Improved accountability: The right to water and sanitation confirms that access to minimum essential supplies of safe water and basic sanitation is a legal entitlement, rather than a charity or only a moral priority. The right to water provides a basis for individuals and groups to hold governments and other actors to account. Full recognition of access to water and sanitation as a right gives a real mandate to government officials to promote access to water and sanitation for all. Communities and other organisations can use the right to lobby the responsible agencies for improvements and call on them to fulfil their obligations.
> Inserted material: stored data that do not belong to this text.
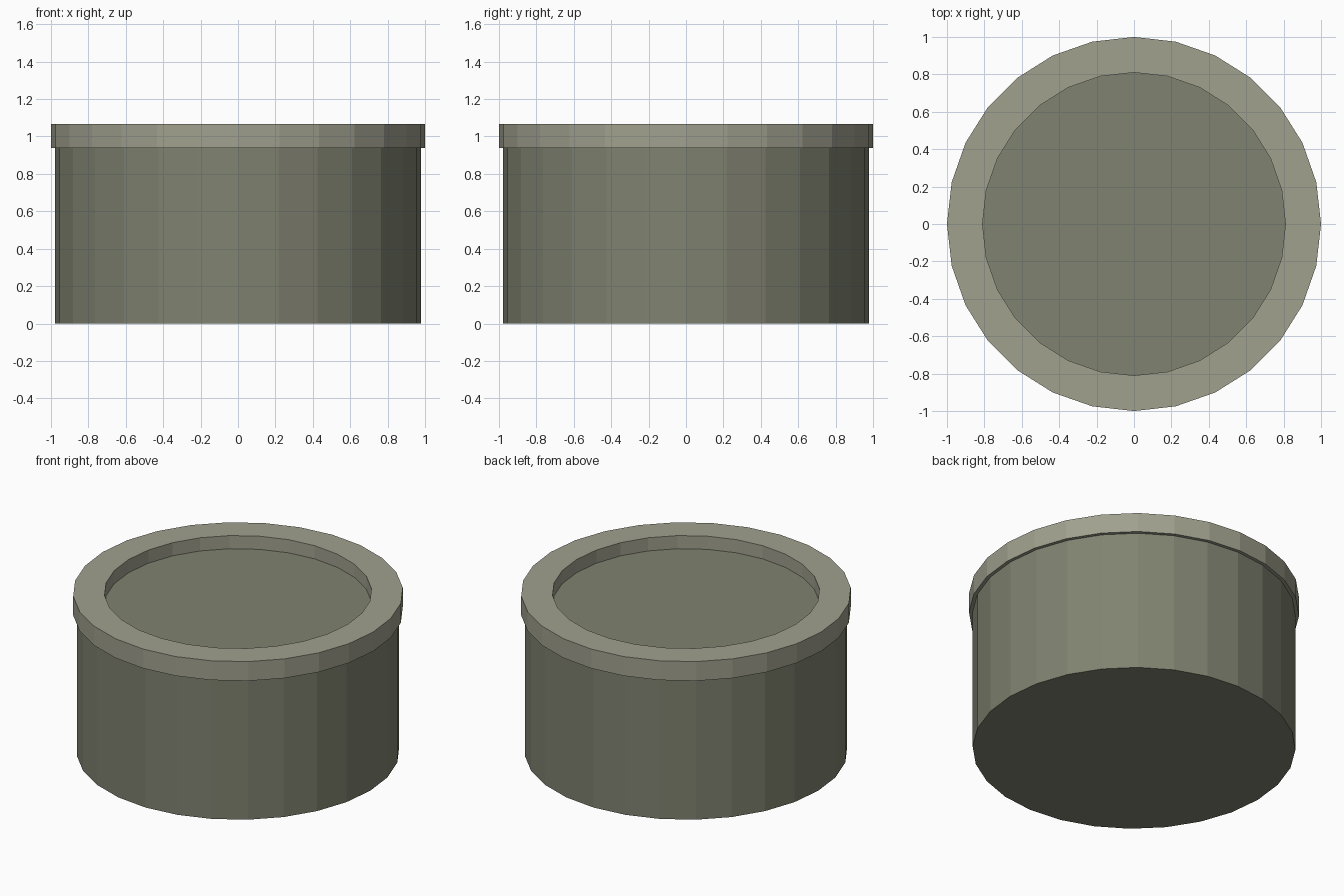
import bpy, bmesh, math

if "Cube" in bpy.data.objects:
    bpy.data.objects.remove(bpy.data.objects["Cube"])

SIDES = 28


def lathe(name, profile, color, closed=False):
    """Spin an (r, z) profile around z; open profiles are capped at both ends."""
    bm = bmesh.new()
    rings = []
    for r, z in profile:
        rings.append([bm.verts.new((r * math.cos(2 * math.pi * i / SIDES),
                                    r * math.sin(2 * math.pi * i / SIDES), z))
                      for i in range(SIDES)])
    pairs = list(zip(rings, rings[1:]))
    if closed:
        pairs.append((rings[-1], rings[0]))
    else:
        bm.faces.new(rings[0])
        bm.faces.new(rings[-1])
    for a, b in pairs:
        for i in range(SIDES):
            j = (i + 1) % SIDES
            bm.faces.new((a[i], a[j], b[j], b[i]))
    bmesh.ops.recalc_face_normals(bm, faces=bm.faces)
    mesh = bpy.data.meshes.new(name)
    bm.to_mesh(mesh)
    bm.free()
    mat = bpy.data.materials.new(name + "_color")
    mat.diffuse_color = color
    mat.use_nodes = True
    mat.node_tree.nodes["Principled BSDF"].inputs["Base Color"].default_value = mat.diffuse_color
    mesh.materials.append(mat)
    obj = bpy.data.objects.new(name, mesh)
    bpy.context.collection.objects.link(obj)
    return obj


# Solid drum, whose flat top shows inside the rim
lathe("drum_body", [(0.978, 0.0), (0.978, 0.979)], (0.214, 0.223, 0.162, 1))

# Overhanging ring around the top edge
lathe("top_rim", [(0.81, 0.938), (1.0, 0.938), (1.0, 1.067), (0.81, 1.067)],
      (0.355, 0.355, 0.275, 1), closed=True)
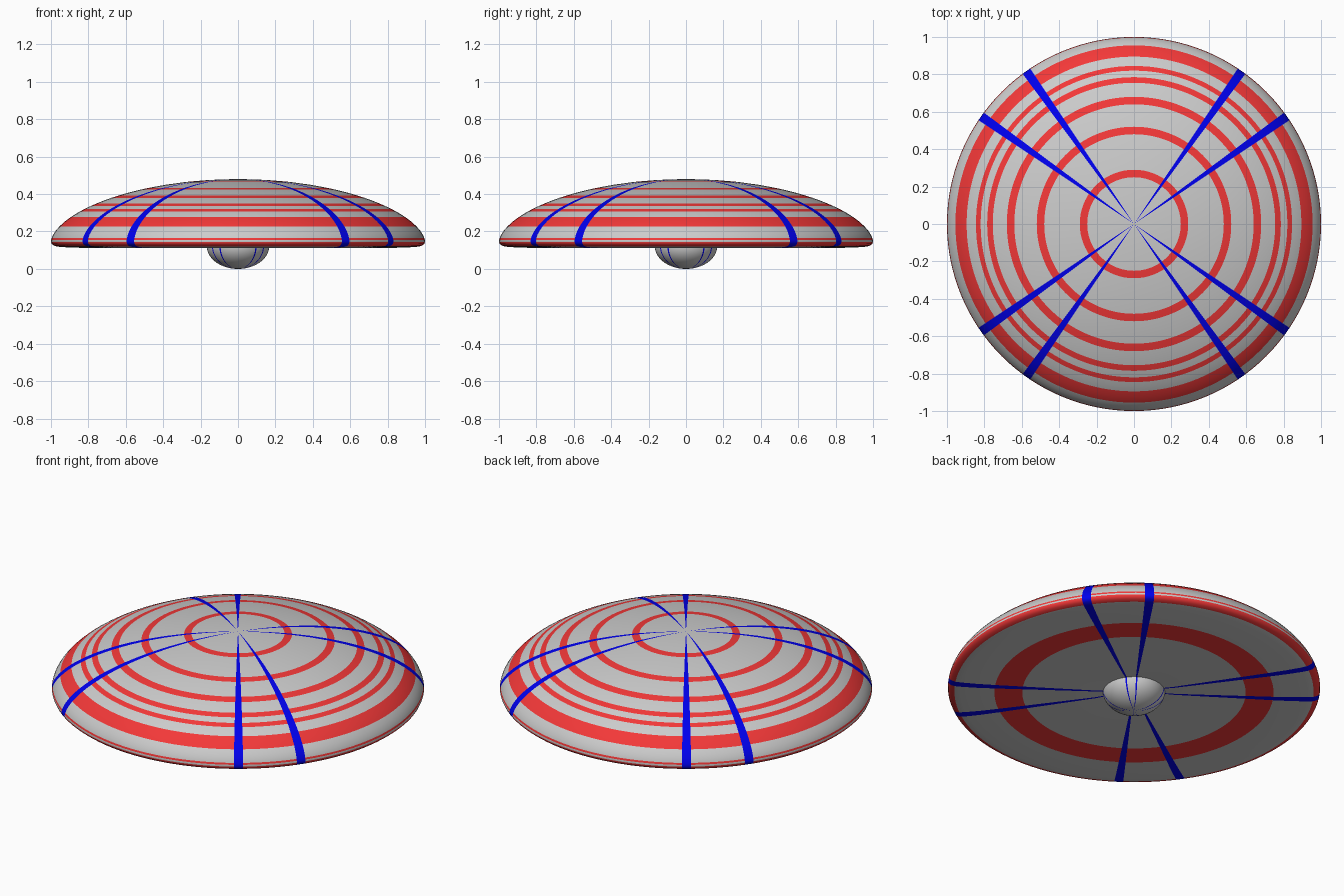
import bpy, bmesh
from math import sin, cos, pi

if "Cube" in bpy.data.objects:
    bpy.data.objects.remove(bpy.data.objects["Cube"])

SIDES = 128
STRIPES = (12, 19)          # striped segments within each quarter turn
GREY, RED, BLUE = 0, 1, 2


def material(name, color):
    m = bpy.data.materials.new(name)
    m.diffuse_color = color
    m.use_nodes = True
    m.node_tree.nodes["Principled BSDF"].inputs["Base Color"].default_value = m.diffuse_color
    return m


MATS = [material("grey", (0.8, 0.8, 0.8, 1)),
        material("ring_red", (0.9, 0.04, 0.04, 1)),
        material("stripe_blue", (0.0, 0.0, 0.85, 1))]


def lathe(name, rows):
    """Revolve (radius, z, colour) rows; each colour fills the band leading to its row."""
    bm = bmesh.new()
    rings = []
    for r, z, _ in rows:
        if r < 1e-6:
            rings.append([bm.verts.new((0, 0, z))] * SIDES)
        else:
            rings.append([bm.verts.new((r * cos(2 * pi * i / SIDES),
                                        r * sin(2 * pi * i / SIDES), z))
                          for i in range(SIDES)])
    for k in range(1, len(rows)):
        a, b = rings[k - 1], rings[k]
        for i in range(SIDES):
            j = (i + 1) % SIDES
            corners = list(dict.fromkeys((a[i], b[i], b[j], a[j])))
            face = bm.faces.new(corners)
            face.smooth = True
            striped = i % (SIDES // 4) in STRIPES
            face.material_index = BLUE if striped else rows[k][2]
    mesh = bpy.data.meshes.new(name)
    bm.to_mesh(mesh)
    bm.free()
    for m in MATS:
        mesh.materials.append(m)
    obj = bpy.data.objects.new(name, mesh)
    bpy.context.collection.objects.link(obj)
    return obj


# Saucer hull: domed top, rounded rim, nearly flat underside
def top_z(r):
    return 0.145 + 0.335 * (1 - r * r) ** 0.58


top_bands = [(0, GREY), (0.08, GREY), (0.16, GREY), (0.25, GREY), (0.29, RED),
             (0.39, GREY), (0.48, GREY), (0.52, RED), (0.58, GREY), (0.64, GREY),
             (0.68, RED), (0.72, GREY), (0.755, GREY), (0.785, RED), (0.82, GREY),
             (0.845, RED), (0.87, GREY), (0.895, GREY), (0.925, RED), (0.955, RED),
             (0.975, GREY), (0.988, GREY), (0.996, GREY), (0.9988, RED)]
hull = [(r, top_z(r), c) for r, c in top_bands]
hull += [(1.0, 0.145, GREY), (0.996, 0.134, RED), (0.985, 0.125, RED),
         (0.965, 0.119, RED), (0.93, 0.116, GREY), (0.85, 0.113, GREY),
         (0.75, 0.112, GREY), (0.6, 0.112, RED), (0.4, 0.112, GREY),
         (0.22, 0.112, GREY), (0.16, 0.115, GREY)]
lathe("saucer_hull", hull)

# Small dome bulging from the underside
N = 14
dome = [(0.167 * cos(t), 0.122 - 0.122 * sin(t), GREY)
        for t in (pi / 2 * k / N for k in range(N))]
dome.append((0, 0, GREY))
lathe("belly_dome", dome)
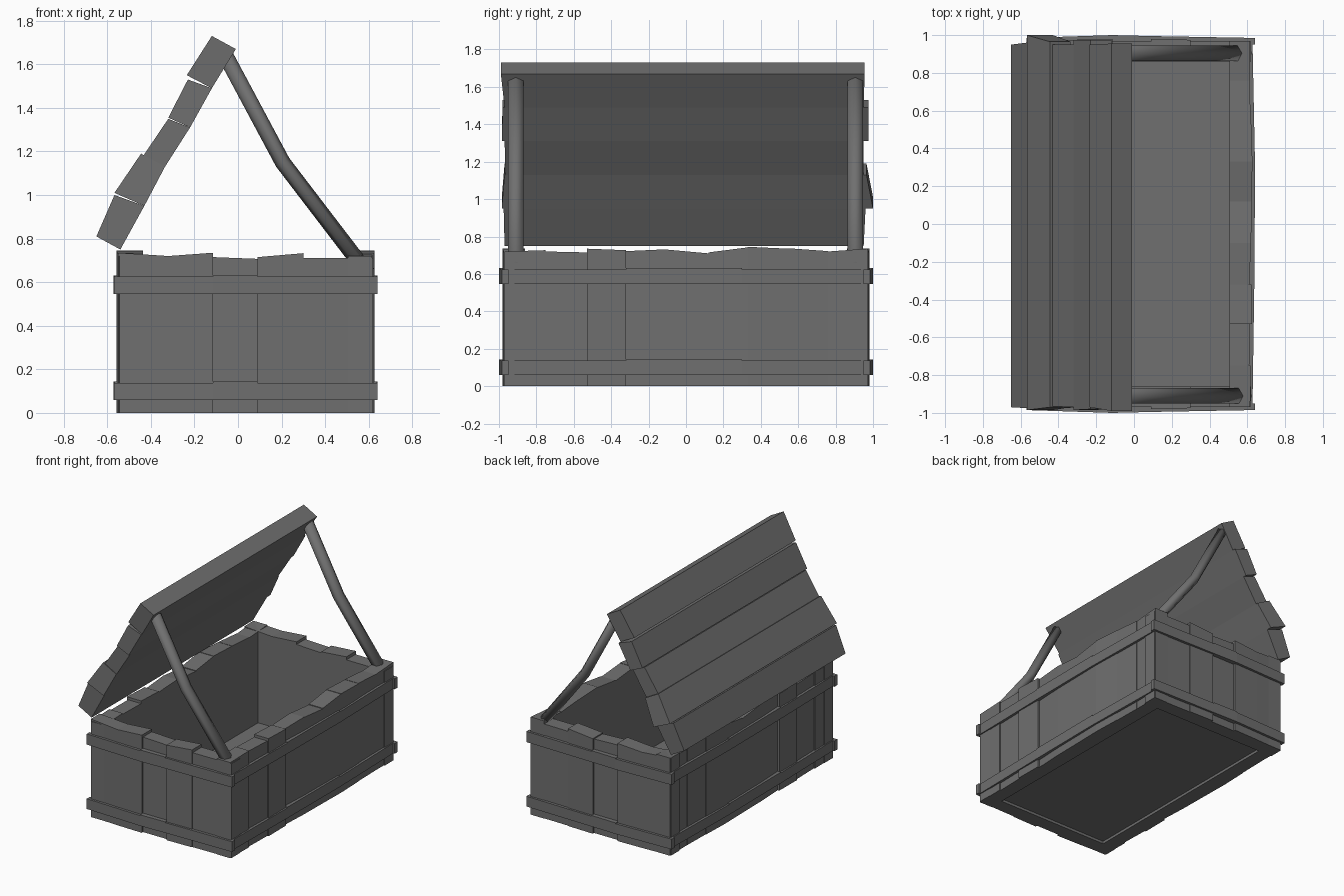
import bpy, bmesh
from mathutils import Vector

if "Cube" in bpy.data.objects:
    bpy.data.objects.remove(bpy.data.objects["Cube"])

wood = bpy.data.materials.new("dark grey wood")
wood.diffuse_color = (0.16, 0.16, 0.16, 1)
wood.use_nodes = True
wood.node_tree.nodes["Principled BSDF"].inputs["Base Color"].default_value = wood.diffuse_color


def finish(name, bm, smooth=False):
    bmesh.ops.recalc_face_normals(bm, faces=bm.faces)
    me = bpy.data.meshes.new(name)
    bm.to_mesh(me)
    bm.free()
    me.materials.append(wood)
    for p in me.polygons:
        p.use_smooth = smooth
    ob = bpy.data.objects.new(name, me)
    bpy.context.collection.objects.link(ob)
    return ob


def hexa(bm, a, b):
    """Solid between two matching four-point end loops."""
    va = [bm.verts.new(p) for p in a]
    vb = [bm.verts.new(p) for p in b]
    bm.faces.new(va)
    bm.faces.new(vb[::-1])
    for i in range(4):
        j = (i + 1) % 4
        bm.faces.new((va[i], vb[i], vb[j], va[j]))


CX = 0.035   # box centre in x


def place(side, t, d, z):
    """Point at t along a wall, d outwards from the box centre."""
    return {"front": (t, -d, z), "back": (t, d, z),
            "right": (CX + d, t, z), "left": (CX - d, t, z)}[side]


def wall(side, inner, planks):
    """planks: (start, end, outer start, outer end, top start, top end)"""
    bm = bmesh.new()
    for t0, t1, o0, o1, h0, h1 in planks:
        ends = [[place(side, t, d, z) for d, z in ((inner, 0), (o, 0), (o, h), (inner, h))]
                for t, o, h in ((t0, o0, h0), (t1, o1, h1))]
        hexa(bm, *ends)
    finish(side + "_wall_planks", bm)


# plank walls with uneven tops
short = [(-0.55, -0.32, .965, .975, .735, .72), (-0.32, -0.115, .975, .98, .72, .735),
         (-0.115, 0.09, .965, .965, .715, .707), (0.09, 0.30, .98, .975, .715, .733),
         (0.30, 0.62, .97, .965, .71, .71)]
long = [(-0.97, -0.75, .58, .583, .72, .727), (-0.75, -0.53, .575, .58, .72, .715),
        (-0.53, -0.32, .59, .588, .735, .727), (-0.32, -0.10, .575, .585, .722, .732),
        (-0.10, 0.12, .585, .588, .73, .71), (0.12, 0.33, .588, .592, .715, .742),
        (0.33, 0.55, .592, .585, .745, .735), (0.55, 0.76, .582, .578, .737, .722),
        (0.76, 0.97, .577, .58, .72, .735)]
wall("front", 0.86, short)
wall("back", 0.86, short)
wall("right", 0.47, long)
wall("left", 0.47, long)

# floor
bm = bmesh.new()
hexa(bm, [(-0.45, -0.88, 0.02), (0.52, -0.88, 0.02), (0.52, 0.88, 0.02), (-0.45, 0.88, 0.02)],
     [(-0.45, -0.88, 0.04), (0.52, -0.88, 0.04), (0.52, 0.88, 0.04), (-0.45, 0.88, 0.04)])
finish("floor", bm)

# two bands around the box, slightly bowed
for name, zb, zt in (("lower_band", 0.06, 0.137), ("upper_band", 0.545, 0.625)):
    bm = bmesh.new()
    for side, pts, inner in (("front", [(-0.57, .985), (-0.115, 1.0), (0.09, .995), (0.64, .985)], 0.95),
                             ("back", [(-0.57, .985), (-0.115, 1.0), (0.09, .995), (0.64, .985)], 0.95),
                             ("right", [(-0.985, .592), (-0.32, .602), (0.3, .606), (0.985, .592)], 0.56),
                             ("left", [(-0.985, .592), (-0.32, .602), (0.3, .606), (0.985, .592)], 0.56)):
        for k in range(3):
            lift = 0.006 if k == 1 else 0
            hexa(bm, *[[place(side, t, d, z) for d, z in
                        ((inner, zb), (o, zb), (o, zt + lift), (inner, zt + lift))]
                       for t, o in pts[k:k + 2]])
    finish(name, bm)

# open lid: five sloping planks (outer low, outer high, inner low, inner high, y range low and high)
lid = [((-.65, .81), (-.567, 1.0), (-.54, .75), (-.43, .95), (-.97, .95), (-.975, .96)),
       ((-.567, 1.01), (-.445, 1.19), (-.43, .95), (-.335, 1.13), (-.985, 1.0), (-.97, .965)),
       ((-.435, 1.18), (-.32, 1.35), (-.335, 1.13), (-.22, 1.31), (-.965, .95), (-.97, .95)),
       ((-.32, 1.355), (-.23, 1.53), (-.22, 1.31), (-.12, 1.49), (-.985, .975), (-.98, .975)),
       ((-.235, 1.55), (-.12, 1.73), (-.12, 1.49), (-.01, 1.67), (-.97, .95), (-.99, .955))]
bm = bmesh.new()
for ol, oh, il, ih, yl, yh in lid:
    hexa(bm, *[[(ol[0], yl[e], ol[1]), (oh[0], yh[e], oh[1]),
                (ih[0], yh[e], ih[1]), (il[0], yl[e], il[1])] for e in (0, 1)])
finish("lid_planks", bm)

# two bent six-sided props holding the lid
path = [Vector(p) for p in ((0.595, 0, 0.64), (0.205, 0, 1.15), (-0.06, 0, 1.645))]
for name, y in (("front_prop", -0.91), ("back_prop", 0.905)):
    bm = bmesh.new()
    rings = []
    for i, p in enumerate(path):
        d = (path[min(i + 1, 2)] - path[max(i - 1, 0)]).normalized()
        n = Vector((d.z, 0, -d.x))
        ring = []
        for u, v in ((1, 0), (.5, .87), (-.5, .87), (-1, 0), (-.5, -.87), (.5, -.87)):
            q = p + n * u * 0.036 + Vector((0, y + v * 0.047, 0))
            ring.append(bm.verts.new(q))
        rings.append(ring)
    for a, b in zip(rings, rings[1:]):
        for i in range(6):
            j = (i + 1) % 6
            bm.faces.new((a[i], a[j], b[j], b[i]))
    bm.faces.new(rings[0])
    bm.faces.new(rings[-1])
    finish(name, bm, smooth=True)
Genuine participation and full access to relevant information: Human rights oblige governments to provide full access to information and engage in genuine consultation and participation with communities in all decision-making. Although participation is now acknowledged as best practice in the development sector, centralised planning processes remain prevalent and can neglect the input of various users, particularly those traditionally neglected, such as women or people living in informal settlements. The right to water and sanitation can help empower and enable communities to organise themselves, seek and obtain information, and legitimately take part in and influence the outcomes of relevant decision-making processes.

Progressive realisation of the rights: The concept of progressive realisation demands that states take deliberate, concrete and targeted steps towards fully realising Covenant rights as expeditiously and effectively as possible and using the maximum available resources. States should establish service levels and prioritise firstly the achievement of a basic service level for all. The obligation to focus on the most marginalised and vulnerable is crucial for progressive realisation to bring about progress where it is most needed. Also, the principle of ‘non-retrogression’ means that any intentional or unintentional backward steps, such as acts or omissions that deprive people of the rights to water and sanitation at a level they used to enjoy them, are generally prohibited. This may include for example the cutting of subsidies for water and sanitation.

Sustainability: The rights to water and sanitation must be realised for present and for future generations, and facilities and services must be socially, environmentally and economically sustainable. Sufficient attention must be paid to operation and maintenance to make sure that facilities do not break down or are not effective. In order to ensure that there is enough available water for people to drink, clean and wash themselves, even in times of drought and increasing water scarcity and climate change, prioritisation of water for domestic use is critical. Water resources must furthermore be protected from over-extraction and contamination. And states must ensure that they plan sustainable service provision so that everyone can enjoy a minimum level of services in the years to come, also when resources are constrained, for example during times of financial crisis.

For more information see the Special Rapporteur’s report ‘Sustainability in the realisation of the human rights to water and sanitation’.

Priority for people without basic accesses: The right to water and sanitation entails that governments must prioritise ensuring access to minimum essential supplies to safe water services and basic sanitation for all people and use available resources accordingly. In order to ensure equality, states must aim to close the gaps between those served and unserved. Governments spending their water and sanitation budgets on upgrading existing services to middle-class areas, while people in informal settlements or rural areas are left with no access at all, violate their international human rights obligations.

Non-discrimination, equality and attention to marginalised and vulnerable groups: International human rights law envisages the equal enjoyment of all rights by all people; states must therefore work towards equality in water and sanitation service provision. Both direct and indirect discrimination must be prohibited, and in order to reach equality of water and sanitation service provision, states must work towards eliminating existing inequalities. This requires that targeted affirmative measures must be taken to overcome disparities between for example urban and rural populations and that laws and policies provide special focus on vulnerable and marginalised groups, such as persons living in informal settlements.